Here are the latest developments:
Death toll: The official death toll in Turkey stood at 31,974 on Tuesday. Syria’s toll had climbed to about 3,700.
Children: Millions of children are in need of urgent humanitarian support because of the earthquake, the United Nations Children’s Fund said. Although the total number of children in need is unclear, UNICEF noted that 4.6 million children live in the 10 provinces of Turkey that were hit by the quake and that more than 2.5 million children are affected in Syria.
The United Nations: The global body announced the launch of a $397 million humanitarian appeal for Syria covering a period of three months, and its secretary general, António Guterres, said that a similar appeal would be announced for Turkey. The organization has also released $50 million from its emergency funds for earthquake relief.
Improbable rescues: Workers dug Muhammed Cafer Cetin, 18, from the rubble of a building 198 hours after the devastating quake, according to the Turkish State broadcaster TRT, making it the third improbable rescue of the morning. The conditions of the eight survivors, all of whom were taken to a hospital, were unknown.
Criticism in Turkey: Critics of Mr. Erdogan, who is seeking to defend his response to the disaster, drew attention to videos showing him having earlier hailed some of the housing projects that crumbled in the quake and buried thousands of people. The Turkish authorities also arrested more contractors, including one connected to a collapsed 16-story building in the city of Adana, where at least 70 people died.
More aid reaches Syria: A Saudi relief plane carrying 35 tons of food and other aid arrived at Aleppo International Airport in Syria on Tuesday, in a part of the divided country controlled by the government.

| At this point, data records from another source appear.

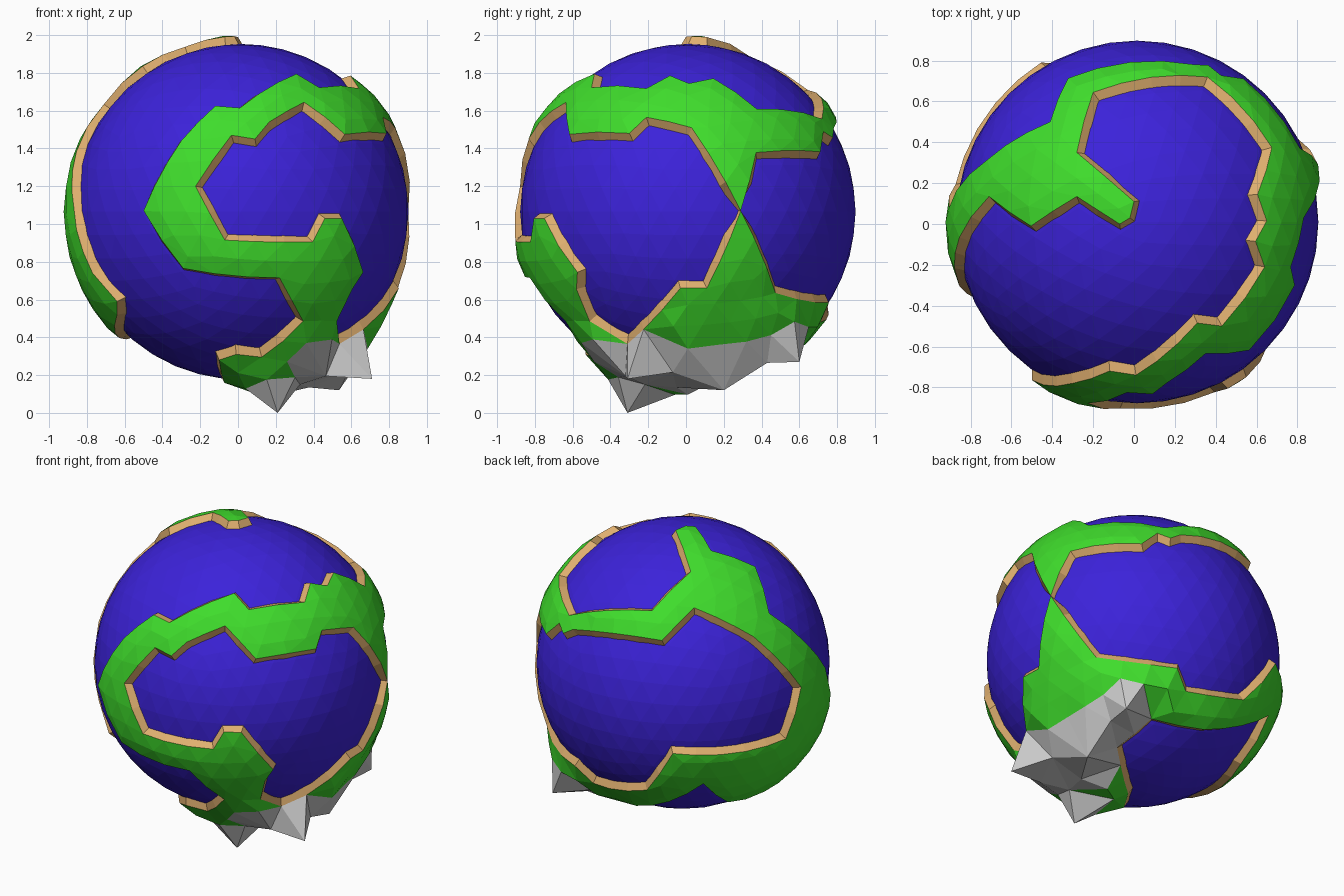
import bpy, bmesh
from math import sin, cos, radians
from mathutils import Vector
from mathutils.geometry import delaunay_2d_cdt

if "Cube" in bpy.data.objects:
    bpy.data.objects.remove(bpy.data.objects["Cube"])

CENTRE = Vector((0.015, 0.01, 1.065))
SEA, LAND = 0.888, 0.93


def material(name, rgb):
    m = bpy.data.materials.new(name)
    m.diffuse_color = (*rgb, 1)
    m.use_nodes = True
    m.node_tree.nodes["Principled BSDF"].inputs["Base Color"].default_value = m.diffuse_color
    return m


blue = material("sea_blue", (0.045, 0.016, 0.70))
green = material("grass_green", (0.05, 0.72, 0.025))
tan = material("sand_tan", (0.74, 0.43, 0.16))
grey = material("rock_grey", (0.55, 0.55, 0.55))


def axes(azimuth, elevation):
    a, e = radians(azimuth), radians(elevation)
    return (Vector((-sin(a), cos(a), 0)),
            Vector((-sin(e) * cos(a), -sin(e) * sin(a), cos(e))),
            Vector((cos(e) * cos(a), cos(e) * sin(a), sin(e))))


VIEWS = {"front": axes(-90, 0), "right": axes(0, 0), "top": axes(-90, 90),
         "back": axes(123, 24), "below": axes(49, -29)}


def on_globe(view, pts):
    """Flat points seen from one side -> unit directions on the globe."""
    right, up, out = VIEWS[view]
    res = []
    for u, v in pts:
        if view in ("front", "right", "top"):
            u, v = u - CENTRE.dot(right), v - CENTRE.dot(up)
        d = max(0.0, LAND ** 2 - u * u - v * v) ** 0.5
        res.append((right * u + up * v + out * d).normalized())
    return res


# Coastline of the main ocean (north pole, front left and underside)
ocean_a = (
    on_globe("top", [(-.30, -.78), (-.12, -.72), (.01, -.74), (.31, -.485), (.43, -.50),
                     (.64, -.21), (.595, -.085), (.65, .015), (.605, .145), (.675, .375),
                     (.36, .72), (-.20, .645), (-.28, .35), (0, .11), (-.02, .03),
                     (-.07, 0), (-.28, .135), (-.505, -.01), (-.71, .135), (-.855, -.065)])
    + on_globe("front", [(-.88, 1.18), (-.855, .97), (-.77, .74), (-.64, .59), (-.64, .52)])
    + on_globe("below", [(.59, -.71), (.65, -.63), (.82, -.34), (.44, -.43), (.12, -.365),
                         (-.09, -.535), (-.03, -.81), (-.06, -.89)])
    + on_globe("front", [(-.10, .28), (-.01, .31), (.125, .295), (.345, .485),
                         (.22, .715), (-.29, .765), (-.5, 1.07)]))

# Coastline of the bay at the front and right
pinch = on_globe("right", [(.29, 1.07)])
ocean_b = (
    on_globe("front", [(-.225, 1.2), (-.035, 1.47), (.09, 1.45), (.165, 1.54),
                       (.35, 1.645), (.565, 1.475)])
    + on_globe("right", [(-.30, 1.48), (-.21, 1.565), (.03, 1.51)]) + pinch
    + on_globe("right", [(.11, .66), (-.03, .66), (-.31, .365), (-.51, .485),
                         (-.58, .655), (-.575, .745), (-.75, 1.03)])
    + on_globe("front", [(.46, 1.03), (.395, .905), (-.07, .915)]))

# Coastline of the sea at the back
ocean_c = (
    pinch + on_globe("below", [(-.21, .01), (.28, -.06), (.33, -.20), (.675, -.25)])
    + on_globe("back", [(-.03, -.54), (.645, -.445), (.735, -.13), (.45, .175),
                        (.09, .346), (-.10, .146), (-.65, .20)])
    + on_globe("below", [(.24, .735), (.16, .765), (.067, .70), (-.365, .66)]))


def densify(loop):
    out = []
    for i, p in enumerate(loop):
        q = loop[(i + 1) % len(loop)]
        n = max(1, round((p - q).length / 0.17))
        out += [p.lerp(q, k / n).normalized() for k in range(n)]
    return out


# Stereographic map centred opposite a point in the main ocean
turn = Vector((-.45, -.6, .55)).to_track_quat('Z', 'Y')
back_turn = turn.inverted()


def flat(p):
    q = back_turn @ p
    return Vector((q.x / (1 - q.z), q.y / (1 - q.z)))


def unflat(s):
    k = s.length_squared
    return turn @ (Vector((2 * s.x, 2 * s.y, k - 1)) / (k + 1))


def inside(p, poly):
    hit = False
    for i, a in enumerate(poly):
        b = poly[i - 1]
        if (a.y > p.y) != (b.y > p.y) and p.x < (b.x - a.x) * (p.y - a.y) / (b.y - a.y) + a.x:
            hit = not hit
    return hit


# Mountain peaks and the saddles between them, relative to the centre
peaks = [Vector(p) for p in [(.195, -.32, -1.065), (.695, -.32, -.885),
                             (.52, .19, -.945), (.55, .59, -.795)]]
saddles = [Vector(p) for p in [(.45, -.33, -.87), (.57, -.08, -.85), (.36, -.06, -.93),
                               (.53, .42, -.80)]]
summits = peaks + saddles

# Globe of water
bm = bmesh.new()
bmesh.ops.create_icosphere(bm, subdivisions=4, radius=1)
grid = [v.co.normalized() for v in bm.verts]
bmesh.ops.scale(bm, vec=(SEA,) * 3, verts=bm.verts)
bmesh.ops.translate(bm, vec=CENTRE, verts=bm.verts)
me = bpy.data.meshes.new("ocean")
bm.to_mesh(me)
bm.free()
me.materials.append(blue)
bpy.context.collection.objects.link(bpy.data.objects.new("ocean", me))

# Triangulate the land between the coastlines
loops = [densify(l) for l in (ocean_a, ocean_b, ocean_c)]
polys = [[flat(p) for p in l] for l in loops]
pts, edges = [], []
for l in loops:
    s = len(pts)
    pts += l
    edges += [(s + i, s + (i + 1) % len(l)) for i in range(len(l))]
coast = list(pts)


def is_land(s):
    return inside(s, polys[0]) and not inside(s, polys[1]) and not inside(s, polys[2])


first_summit = len(pts)
pts += [p.normalized() for p in summits]
for g in grid:
    if (min((g - c).length for c in coast) > 0.07
            and min((g - p.normalized()).length for p in summits) > 0.15 and is_land(flat(g))):
        pts.append(g)
verts, _, faces, origin, _, _ = delaunay_2d_cdt([flat(p) for p in pts], edges, [], 0, 1e-5)

bm = bmesh.new()
high = set()
for s, src in zip(verts, origin):
    d = unflat(s)
    r = LAND
    top = [i - first_summit for i in src if first_summit <= i < first_summit + len(summits)]
    if top:
        r = summits[top[0]].length
    elif min((d - c).length for c in coast) > 0.05:
        near = min((d - p.normalized()).length for p in summits)
        r = LAND + 0.008 + 0.09 * max(0, 1 - near / 0.40)
    v = bm.verts.new(d * r)
    if top:
        high.add(v)
bm.verts.ensure_lookup_table()
for f in faces:
    mid = sum((verts[i] for i in f), Vector((0, 0))) / len(f)
    if is_land(mid):
        face = bm.faces.new([bm.verts[i] for i in f])
        face.normal_update()
        if face.normal.dot(face.calc_center_median()) < 0:
            face.normal_flip()
        n_high = sum(v in high for v in face.verts)
        face.material_index = 2 if n_high else 0
bmesh.ops.delete(bm, geom=[v for v in bm.verts if not v.link_faces], context='VERTS')

# Sandy cliffs drop from every coast edge, flaring outwards a little
rim = [e for e in bm.edges if len(e.link_faces) == 1]
flare = {}
for e in rim:
    a, b = e.verts
    mid = (a.co + b.co) / 2
    n = (b.co - a.co).cross(mid).normalized()
    if n.dot(e.link_faces[0].calc_center_median() - mid) > 0:
        n = -n
    for v in (a, b):
        flare[v] = flare.get(v, Vector()) + n
foot = {}
for v, n in flare.items():
    n = n * (1 / max(n.length, 1.2)) * 1.2 if n.length > 0.3 else Vector()
    foot[v] = bm.verts.new(v.co.normalized() * 0.872 + n * 0.03)
for e in rim:
    a, b = e.verts
    ring = e.link_loops[0]
    if ring.vert is a:
        a, b = b, a
    bm.faces.new([a, b, foot[b], foot[a]]).material_index = 1

bmesh.ops.translate(bm, vec=CENTRE, verts=bm.verts)
me = bpy.data.meshes.new("land")
bm.to_mesh(me)
bm.free()
for m in (green, tan, grey):
    me.materials.append(m)
bpy.context.collection.objects.link(bpy.data.objects.new("land", me))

Dozens of aid groups working in Syria urgently called for an increase in international support.
ISTANBUL — President Recep Tayyip Erdogan of Turkey vowed on Tuesday to rebuild thousands of devastated homes, saying his country would overcome the earthquake as it had other historic disasters.
“This disaster has been called as ‘disaster of the century.’ This is not a great exaggeration,” he said in the capital, Ankara, at a meeting of cabinet ministers held at the national emergency management agency. “We will continue our fight together until the end.”
The agency, AFAD, has led a monumental rescue and relief effort, and has said that more than 238,000 Turkish and international workers are assisting. But the sheer scope of the disaster has meant that not only have more than 35,000 people been killed, but at least a million people have been left homeless.
Cities of makeshift shelters, using AFAD-supplied tents as well as tarps, cardboard, vehicles and debris, have been built around the earthquake zone in southern Turkey. Mr. Erdogan said that the government had made reconstruction one of its goals.
“Our aim is that in one year, we will start the construction and revival of the residences,” he said. “In the 10 provinces I’ve visited, my citizens first said ‘what will happen to my house?’”
“We will repeat the construction and revival as we did” in other provinces hit by earthquakes and floods in recent years, he added.
Flash floods killed dozens of people in northern Turkey in 2021, and last week’s earthquake was one of more than 70 of magnitude 6.5 or higher recorded in the region since 1900. But the 7.8-magnitude earthquake was also the deadliest in Turkey since 1939, and could take over a decade to rebuild from.
“This nation overcame many disasters,” Mr. Erdogan said in an address to AFAD staff members. “We will overcome this one too, nobody should have any suspicion. Since this great disaster, you fight day and night. You are the ones to give signs, morale to our nation. We trust in you, believe in you.”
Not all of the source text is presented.